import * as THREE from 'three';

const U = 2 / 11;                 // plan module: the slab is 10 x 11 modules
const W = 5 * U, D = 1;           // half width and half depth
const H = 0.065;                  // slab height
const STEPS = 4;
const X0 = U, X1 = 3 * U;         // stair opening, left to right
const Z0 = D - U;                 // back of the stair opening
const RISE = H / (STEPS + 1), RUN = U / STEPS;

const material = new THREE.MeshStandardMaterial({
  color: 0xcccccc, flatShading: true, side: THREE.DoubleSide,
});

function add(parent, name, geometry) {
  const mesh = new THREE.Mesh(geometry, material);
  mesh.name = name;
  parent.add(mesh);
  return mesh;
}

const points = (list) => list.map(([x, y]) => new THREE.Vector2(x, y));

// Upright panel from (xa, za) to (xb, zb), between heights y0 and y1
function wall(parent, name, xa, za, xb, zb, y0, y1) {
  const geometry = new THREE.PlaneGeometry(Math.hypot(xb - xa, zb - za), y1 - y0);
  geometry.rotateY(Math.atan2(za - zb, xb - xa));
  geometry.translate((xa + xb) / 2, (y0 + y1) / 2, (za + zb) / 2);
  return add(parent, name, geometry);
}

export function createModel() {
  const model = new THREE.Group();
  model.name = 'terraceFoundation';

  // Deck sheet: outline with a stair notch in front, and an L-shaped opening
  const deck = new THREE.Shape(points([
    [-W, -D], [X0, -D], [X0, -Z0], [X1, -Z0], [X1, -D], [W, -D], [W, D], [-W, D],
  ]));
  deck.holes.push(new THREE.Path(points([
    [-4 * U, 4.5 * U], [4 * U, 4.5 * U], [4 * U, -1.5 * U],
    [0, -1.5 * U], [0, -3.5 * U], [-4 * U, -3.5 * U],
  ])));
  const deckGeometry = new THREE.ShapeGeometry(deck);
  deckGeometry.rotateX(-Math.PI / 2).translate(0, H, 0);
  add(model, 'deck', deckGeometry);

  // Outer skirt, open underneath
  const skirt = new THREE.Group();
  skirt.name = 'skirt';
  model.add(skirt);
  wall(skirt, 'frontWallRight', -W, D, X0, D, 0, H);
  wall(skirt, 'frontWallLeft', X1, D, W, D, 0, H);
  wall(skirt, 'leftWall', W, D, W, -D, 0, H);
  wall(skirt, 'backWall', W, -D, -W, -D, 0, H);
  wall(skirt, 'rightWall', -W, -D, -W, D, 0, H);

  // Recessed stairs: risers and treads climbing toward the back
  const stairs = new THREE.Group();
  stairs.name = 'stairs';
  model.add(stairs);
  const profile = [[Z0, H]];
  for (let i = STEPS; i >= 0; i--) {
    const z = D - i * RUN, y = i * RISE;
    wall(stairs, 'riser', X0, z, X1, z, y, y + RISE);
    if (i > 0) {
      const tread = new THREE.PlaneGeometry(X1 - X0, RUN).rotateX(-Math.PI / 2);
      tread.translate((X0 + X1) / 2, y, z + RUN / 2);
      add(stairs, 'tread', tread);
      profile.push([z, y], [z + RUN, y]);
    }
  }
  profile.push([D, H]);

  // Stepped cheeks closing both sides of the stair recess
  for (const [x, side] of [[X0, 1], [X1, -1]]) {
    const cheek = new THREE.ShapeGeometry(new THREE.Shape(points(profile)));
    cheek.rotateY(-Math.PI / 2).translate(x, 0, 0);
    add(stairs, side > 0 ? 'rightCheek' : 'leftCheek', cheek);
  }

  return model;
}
————
What to produce => All that belongs in your answer is the stretch of entries above from the line with "const deckGeometry = new" through the line with "wall(skirt, 'frontWallRight', -W, D, X0, D, 0, H);", printed exactly.

Task output =>
  const deckGeometry = new THREE.ShapeGeometry(deck);
  deckGeometry.rotateX(-Math.PI / 2).translate(0, H, 0);
  add(model, 'deck', deckGeometry);

  // Outer skirt, open underneath
  const skirt = new THREE.Group();
  skirt.name = 'skirt';
  model.add(skirt);
  wall(skirt, 'frontWallRight', -W, D, X0, D, 0, H);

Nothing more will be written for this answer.